Read by Richard Burton in a manner that truly does justice to the virtuosity to the love poems of England’s most outstanding Metaphysical poet, bending both meaning and sound to the service of the Metaphysical conceit.
Donne's poetry embraces a wide range of secular and religious subjects. He wrote cynical verse about inconstancy, poems about true love, Neoplatonic lyrics on the mystical union of lovers' souls and bodies and brilliant satires and hymns depicting his own spiritual struggles.
Whatever the subject, Donne's poems reveal the same characteristics that typified the work of the metaphysical poets: dazzling wordplay, often explicitly sexual; paradox; subtle argumentation; surprising contrasts; intricate psychological analysis; and striking imagery selected from nontraditional areas such as law, physiology, scholastic philosophy, and mathematics.
Expertly recited by Richard Burton, John Donne’s love poetry stands alone as one of England’s greatest ever love poets.
About the author

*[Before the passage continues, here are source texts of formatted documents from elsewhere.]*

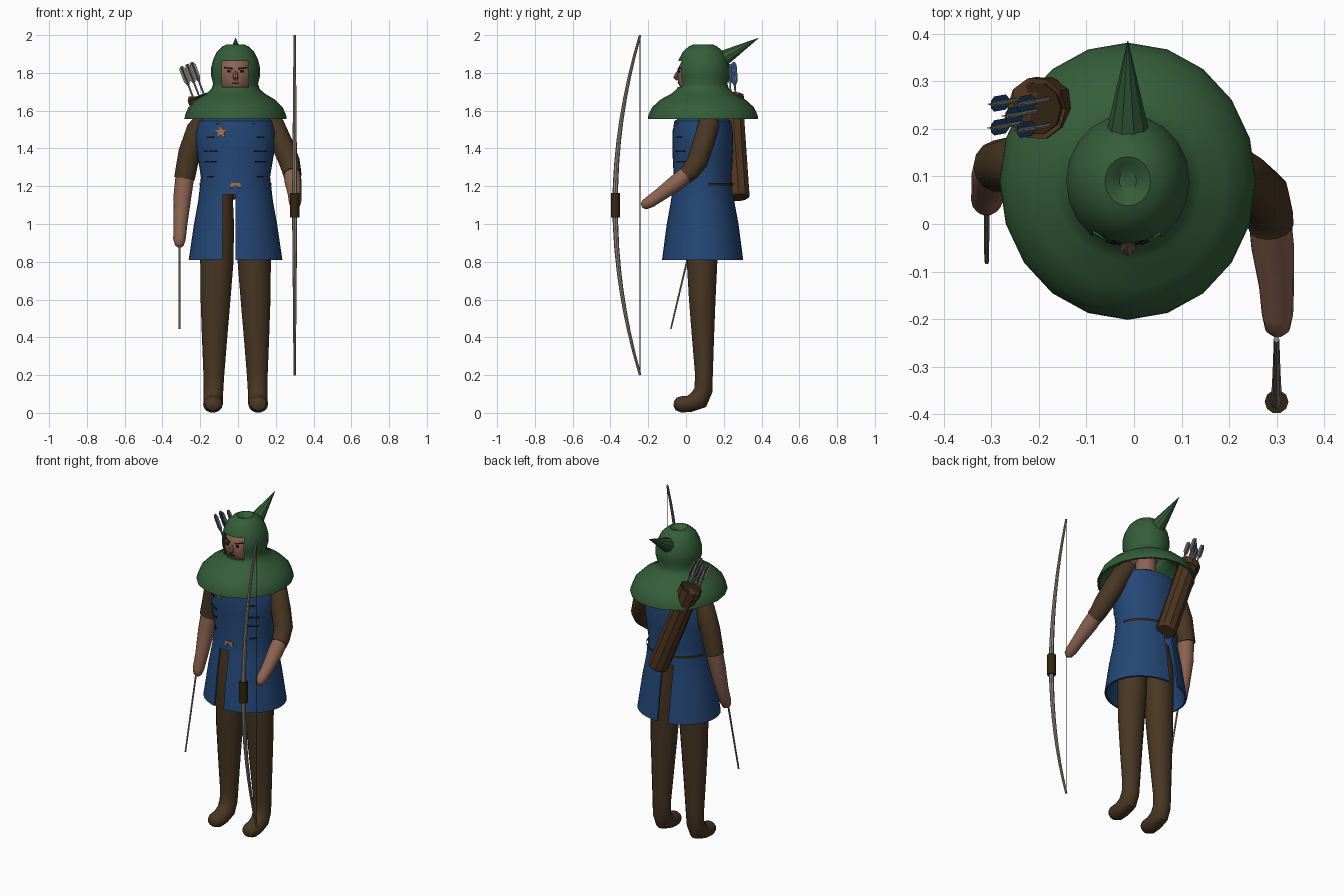
import bpy, bmesh
from math import sin, cos, pi, sqrt
from mathutils import Vector

if "Cube" in bpy.data.objects:
    bpy.data.objects.remove(bpy.data.objects["Cube"])


def colour(name, r, g, b):
    m = bpy.data.materials.new(name)
    m.use_nodes = True
    m.diffuse_color = (r, g, b, 1)
    bsdf = m.node_tree.nodes["Principled BSDF"]
    bsdf.inputs["Base Color"].default_value = (r, g, b, 1)
    bsdf.inputs["Roughness"].default_value = 0.8
    return m


GREEN = colour("hood green", .035, .11, .042)
BLUE = colour("tunic blue", .018, .062, .18)
BROWN = colour("cloth brown", .065, .037, .017)
LEATHER = colour("quiver leather", .075, .034, .014)
DARK = colour("dark leather", .032, .018, .006)
SKIN = colour("skin", .26, .125, .083)
GREY = colour("weathered grey", .27, .25, .21)
COPPER = colour("copper", .35, .15, .07)
BLACK = colour("black", .006, .006, .009)

CX, CY = -.013, .088  # body axis


def finish(name, bm, mat, smooth=True):
    me = bpy.data.meshes.new(name)
    bm.to_mesh(me)
    bm.free()
    ob = bpy.data.objects.new(name, me)
    me.materials.append(mat)
    bpy.context.collection.objects.link(ob)
    if smooth:
        shade(ob)
    return ob


def activate(ob):
    bpy.ops.object.select_all(action='DESELECT')
    ob.select_set(True)
    bpy.context.view_layer.objects.active = ob


def shade(ob):
    activate(ob)
    bpy.ops.object.shade_smooth_by_angle(angle=.7)


def loft(name, pts, mat, sides=14, upright=False, smooth=True, caps=(True, True)):
    """Rings (x, y, z, radius, other radius) joined along a path."""
    bm = bmesh.new()
    pos = [Vector(p[:3]) for p in pts]
    rings = []
    for i, p in enumerate(pts):
        u, v = Vector((1, 0, 0)), Vector((0, 1, 0))
        if not upright:
            t = (pos[min(i + 1, len(pos) - 1)] - pos[max(i - 1, 0)]).normalized()
            u = (u - t * u.dot(t)).normalized()
            v = t.cross(u)
        rx, ry = p[3], p[-1]
        rings.append([bm.verts.new(pos[i] + u * rx * cos(a) + v * ry * sin(a))
                      for a in (2 * pi * k / sides for k in range(sides))])
    for a, b in zip(rings, rings[1:]):
        for k in range(sides):
            n = (k + 1) % sides
            bm.faces.new((a[k], a[n], b[n], b[k]))
    if caps[0]:
        bm.faces.new(rings[0][::-1])
    if caps[1]:
        bm.faces.new(rings[-1])
    return finish(name, bm, mat, smooth)


def shell_with_hole(ob, thickness, low, high):
    """Thicken a surface inward and cut a box out of it."""
    bm = bmesh.new()
    bmesh.ops.create_cube(bm, size=1)
    for v in bm.verts:
        v.co = [l + (h - l) * (c + .5) for l, h, c in zip(low, high, v.co)]
    cutter = finish("cutter", bm, ob.data.materials[0], False)
    cutter.hide_render = True
    activate(ob)
    s = ob.modifiers.new("thickness", 'SOLIDIFY')
    s.thickness, s.offset = thickness, -1
    b = ob.modifiers.new("hole", 'BOOLEAN')
    b.operation, b.solver, b.object = 'DIFFERENCE', 'EXACT', cutter
    for m in ("thickness", "hole"):
        bpy.ops.object.modifier_apply(modifier=m)
    bpy.data.objects.remove(cutter)
    shade(ob)


def plate(name, outline, surface, mat):
    """Thin badge following a surface; outline is anticlockwise from the front."""
    bm = bmesh.new()
    bm.faces.new([bm.verts.new((x, surface(x, z) - .005, z)) for x, z in outline])
    ob = finish(name, bm, mat, False)
    s = ob.modifiers.new("thickness", 'SOLIDIFY')
    s.thickness = .008


def bar(x, z, w, h, tilt=0):
    return [(x - w, z - h - tilt), (x + w, z - h + tilt), (x + w, z + h + tilt), (x - w, z + h - tilt)]


# Tunic, slit at front and back
TUNIC = [(.81, .248, .215), (1.0, .22, .19), (1.12, .198, .168), (1.25, .183, .153),
         (1.38, .205, .16), (1.48, .214, .16), (1.545, .195, .15), (1.57, .15, .11), (1.6, .08, .07)]
tunic = loft("tunic", [(CX, CY, *r) for r in TUNIC], BLUE, 32, True, caps=(False, True))
shell_with_hole(tunic, .012, (-.082, -1, .5), (-.012, 1, 1.155))


def tunic_front(x, z):
    for (z0, a0, b0), (z1, a1, b1) in zip(TUNIC, TUNIC[1:]):
        if z0 <= z <= z1:
            f = (z - z0) / (z1 - z0)
            a, b = a0 + (a1 - a0) * f, b0 + (b1 - b0) * f
            return CY - b * sqrt(max(0, 1 - ((x - CX) / a) ** 2))


# Tunic fastenings, badge and buckle
for side in (-1, 1):
    for z, w in ((1.46, .018), (1.385, .034), (1.33, .03), (1.25, .016)):
        plate("tunic_lace", bar(CX + side * .135, z, w, .004), tunic_front, BLACK)
plate("neck_seam", bar(CX, 1.532, .1, .003), tunic_front, BLACK)
star = [(-.09 + r * sin(-k * pi / 5), 1.487 + r * cos(k * pi / 5))
        for k, r in enumerate([.034, .015] * 5)]
plate("star_badge", star, tunic_front, COPPER)
arch = [(-.03, 0), (-.013, 0), (-.008, .012), (.008, .012), (.013, 0), (.03, 0), (.024, .024), (-.024, .024)]
plate("belt_buckle", [(CX + x, 1.192 + z) for x, z in arch], tunic_front, COPPER)

# Belt, showing at the back only
belt = loft("back_belt", [(CX, CY, z, .195, .165) for z in (1.203, 1.218)], DARK, 32, True, caps=(False, False))
bm = bmesh.new()
bm.from_mesh(belt.data)
bmesh.ops.delete(bm, geom=[f for f in bm.faces if f.calc_center_median().y < .135], context='FACES')
bm.to_mesh(belt.data)
bm.free()

# Legs with soft feet
for side, label in ((-1, "right"), (1, "left")):
    leg = [(.085, .085, 1.16, .07), (.096, .085, 1.0, .088), (.099, .085, .8, .088, .083),
           (.106, .086, .6, .079, .072), (.111, .09, .4, .067, .06), (.115, .095, .2, .055, .048),
           (.117, .092, .12, .052, .05), (.118, .068, .07, .052, .056), (.119, .02, .048, .052, .045),
           (.12, -.025, .045, .052, .044), (.12, -.053, .047, .04, .034), (.12, -.065, .048, .015, .013)]
    loft(label + "_leg", [(CX + side * p[0], *p[1:]) for p in leg], BROWN)

# Arms: sleeve and bare forearm
loft("right_sleeve", [(-.17, .11, 1.56, .05), (-.215, .118, 1.5, .058), (-.257, .125, 1.38, .058),
                      (-.284, .122, 1.24, .055)], BROWN)
loft("right_forearm", [(-.28, .122, 1.26, .05), (-.295, .105, 1.14, .047), (-.305, .075, 1.0, .037),
                       (-.31, .05, .92, .033), (-.31, .04, .888, .024), (-.31, .036, .876, .008)], SKIN)
loft("left_sleeve", [(.14, .122, 1.57, .05), (.19, .12, 1.52, .058), (.235, .09, 1.42, .058),
                     (.272, .06, 1.33, .056), (.285, .02, 1.275, .05), (.288, -.005, 1.257, .048)], BROWN)
loft("left_forearm", [(.285, .02, 1.275, .045), (.292, -.05, 1.22, .045), (.3, -.13, 1.16, .037),
                      (.302, -.19, 1.118, .033), (.302, -.222, 1.1, .026), (.302, -.235, 1.095, .01)], SKIN)

# Neck and head
loft("neck", [(CX, .09, z, .06) for z in (1.5, 1.72)], SKIN, upright=True)
HEAD = (.1, .118, .13)
bm = bmesh.new()
bmesh.ops.create_uvsphere(bm, u_segments=24, v_segments=16, radius=1)
for v in bm.verts:
    v.co = Vector((v.co.x * HEAD[0] + CX, v.co.y * HEAD[1] + .072, v.co.z * HEAD[2] + 1.785))
finish("head", bm, SKIN)


def face_front(x, z):
    k = 1 - ((x - CX) / HEAD[0]) ** 2 - ((z - 1.785) / HEAD[2]) ** 2
    return .072 - HEAD[1] * sqrt(max(0, k))


# Facial features
for side in (-1, 1):
    plate("eye", bar(CX + side * .037, 1.808, .008, .006), face_front, BLACK)
    plate("eyebrow", bar(CX + side * .04, 1.826, .022, .004, side * .003), face_front, BLACK)
plate("mouth", bar(CX, 1.745, .018, .003), face_front, DARK)
loft("nose", [(CX, -.035, 1.815, .007), (CX, -.045, 1.795, .012), (CX, -.052, 1.778, .015),
              (CX, -.042, 1.766, .011)], SKIN, 8)

# Hood with face opening and a spike
hood = [(.27, 1.557), (.268, 1.575), (.25, 1.618), (.207, 1.66), (.155, 1.69), (.128, 1.715), (.119, 1.742),
        (.13, 1.785), (.13, 1.825), (.119, 1.87), (.098, 1.913), (.07, 1.94), (.048, 1.95), (.034, 1.942), (.018, 1.928)]
hood = loft("hood", [(CX, .09, z, r, r * 1.08) for r, z in hood], GREEN, 20, True, caps=(False, True))
shell_with_hole(hood, .012, (-.086, -.5, 1.725), (.056, .05, 1.862))
loft("hood_spike", [(CX, .19, 1.873, .046), (CX, .385, 1.985, .001)], GREEN, 10, smooth=False)

# Bow, grip and string
limb = []
for k in range(-8, 9):
    f = k / 8
    r = .014 - .008 * abs(f)
    limb.append((.3, -.375 + .132 * f * f, 1.1 + .9 * f, r, r * 1.1))
loft("bow", limb, GREY, 8)
loft("bow_grip", [(.3, -.374, z, .025) for z in (1.035, 1.165)], DARK, 10)
loft("bow_string", [(.3, -.243, z, .002) for z in (.21, 1.99)], DARK, 4)

# Quiver slung across the back
BASE, MOUTH = Vector((0, .28, 1.14)), Vector((-.205, .243, 1.675))


def along(f, off=Vector()):
    return tuple(BASE.lerp(MOUTH, f) + off)


loft("quiver", [(*along(0), .052), (*along(.02), .06), (*along(.93), .06)], LEATHER, 10, smooth=False)
loft("quiver_rim", [(*along(.92), .066), (*along(1), .066), (*along(1), .056)], LEATHER, 10, smooth=False)
loft("quiver_mouth", [(*along(.99), .056), (*along(1.005), .056)], DARK, 10, smooth=False)

# Arrows in the quiver: shaft and crossed feathers
for dx, dy in ((-.03, -.03), (-.03, .02), (.0, -.005), (.025, -.035), (.025, .02)):
    off = Vector((dx, dy, dx * .4))
    loft("arrow_shaft", [(*along(.8, off), .005), (*along(1.31, off), .005)], GREY, 6)
    for name, mat, rx, ry in (("grey_feather", GREY, .016, .0015), ("blue_feather", BLUE, .0015, .016)):
        loft(name, [(*along(1.13, off), rx / 3, ry / 3), (*along(1.17, off), rx, ry),
                    (*along(1.29, off), rx, ry), (*along(1.32, off), rx / 2, ry / 2)], mat, 4, smooth=False)

# Arrow held in the right hand
loft("held_arrow", [(-.31, .035, .93, .006), (-.31, -.08, .445, .005)], GREY, 6)
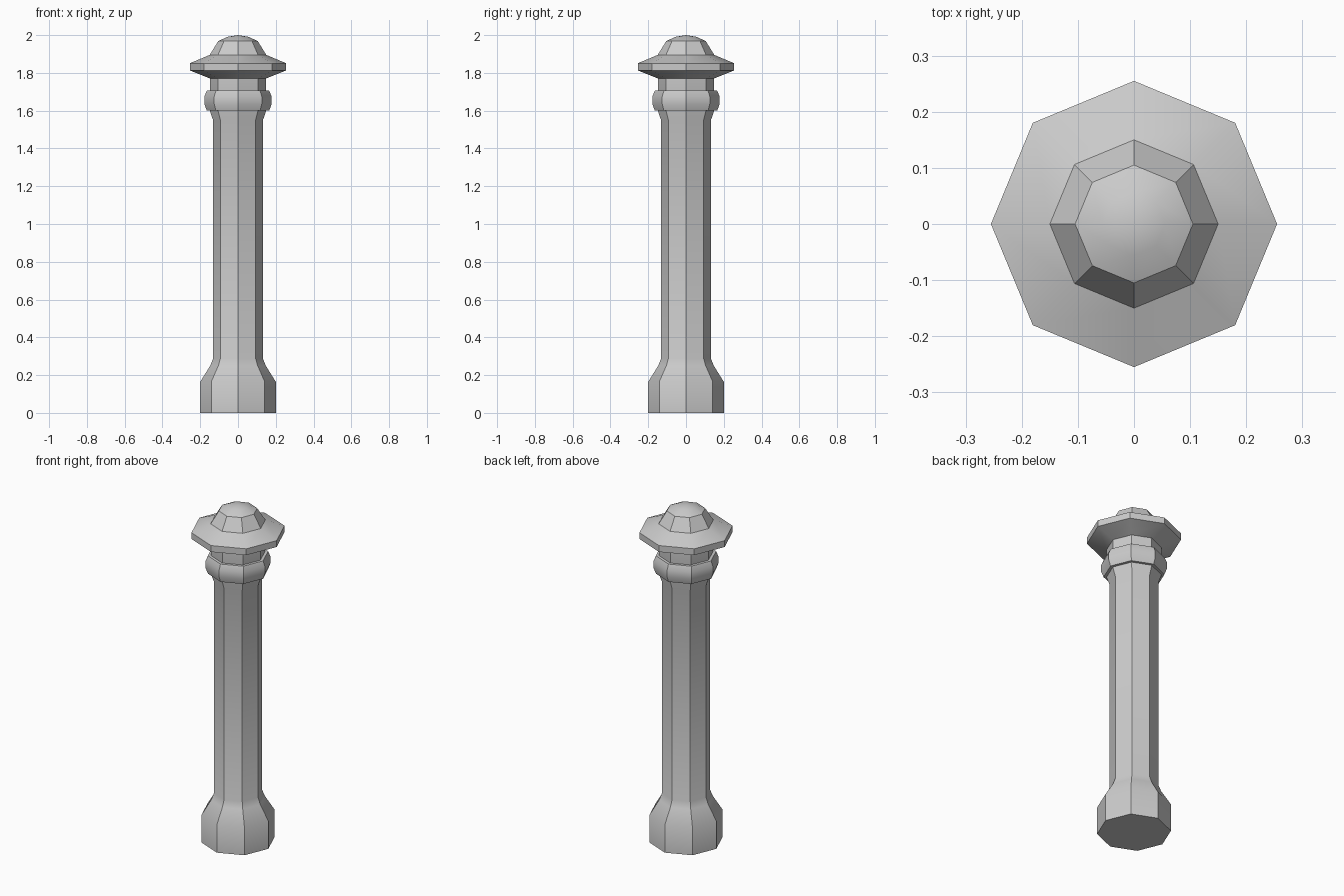
import bpy, bmesh, math

if "Cube" in bpy.data.objects:
    bpy.data.objects.remove(bpy.data.objects["Cube"])

SIDES = 8


def lathe(name, profile, closed=False):
    """Turn an (r, z) profile into an eight-sided solid with corners on the axes."""
    bm = bmesh.new()
    rings = []
    for r, z in profile:
        if r == 0:
            rings.append([bm.verts.new((0, 0, z))] * SIDES)
        else:
            rings.append([bm.verts.new((r * math.cos(math.tau * i / SIDES),
                                        r * math.sin(math.tau * i / SIDES), z))
                          for i in range(SIDES)])
    pairs = list(zip(rings, rings[1:]))
    if closed:
        pairs.append((rings[-1], rings[0]))
    for a, b in pairs:
        for i in range(SIDES):
            j = (i + 1) % SIDES
            bm.faces.new(list(dict.fromkeys((a[i], a[j], b[j], b[i]))))
    if not closed:
        for ring in (rings[0], rings[-1]):
            if ring[0] is not ring[1]:
                bm.faces.new(ring)
    bmesh.ops.recalc_face_normals(bm, faces=bm.faces)
    mesh = bpy.data.meshes.new(name)
    bm.to_mesh(mesh)
    bm.free()
    obj = bpy.data.objects.new(name, mesh)
    bpy.context.collection.objects.link(obj)
    bpy.ops.object.select_all(action='DESELECT')
    obj.select_set(True)
    bpy.context.view_layer.objects.active = obj
    bpy.ops.object.shade_smooth_by_angle(angle=math.radians(30))
    return obj


# Foot, shaft, neck, brim and dome in one continuous turned profile
lathe("bollard_post", [
    (0.20, 0), (0.20, 0.165), (0.147, 0.25), (0.132, 0.288),
    (0.132, 1.55), (0.148, 1.595), (0.148, 1.77),
    (0.255, 1.813), (0.255, 1.851), (0.15, 1.895),
    (0.105, 1.968), (0.056, 1.991), (0, 2.0)])

# Bulging collar around the neck
lathe("collar", [
    (0.145, 1.60), (0.165, 1.60), (0.178, 1.635),
    (0.178, 1.675), (0.165, 1.706), (0.145, 1.706)], closed=True)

John Donne was born in London in 1572 to a prominent Roman Catholic family, but converted the Anglicanism during the 1590s. After entering the University of Oxford aged 11 and the University of Cambridge at aged 14, during which time he took no degree examinations, he became a priest of the Anglican Church, attaining eminence as a preacher, delivering sermons that are regarded as the most brilliant and eloquent of his time. His poetry embraces both secular and religious subjects, and has earned him the distinction of one of Britain's most famous poets of all time and the quintessential Metaphysical poet of English literature.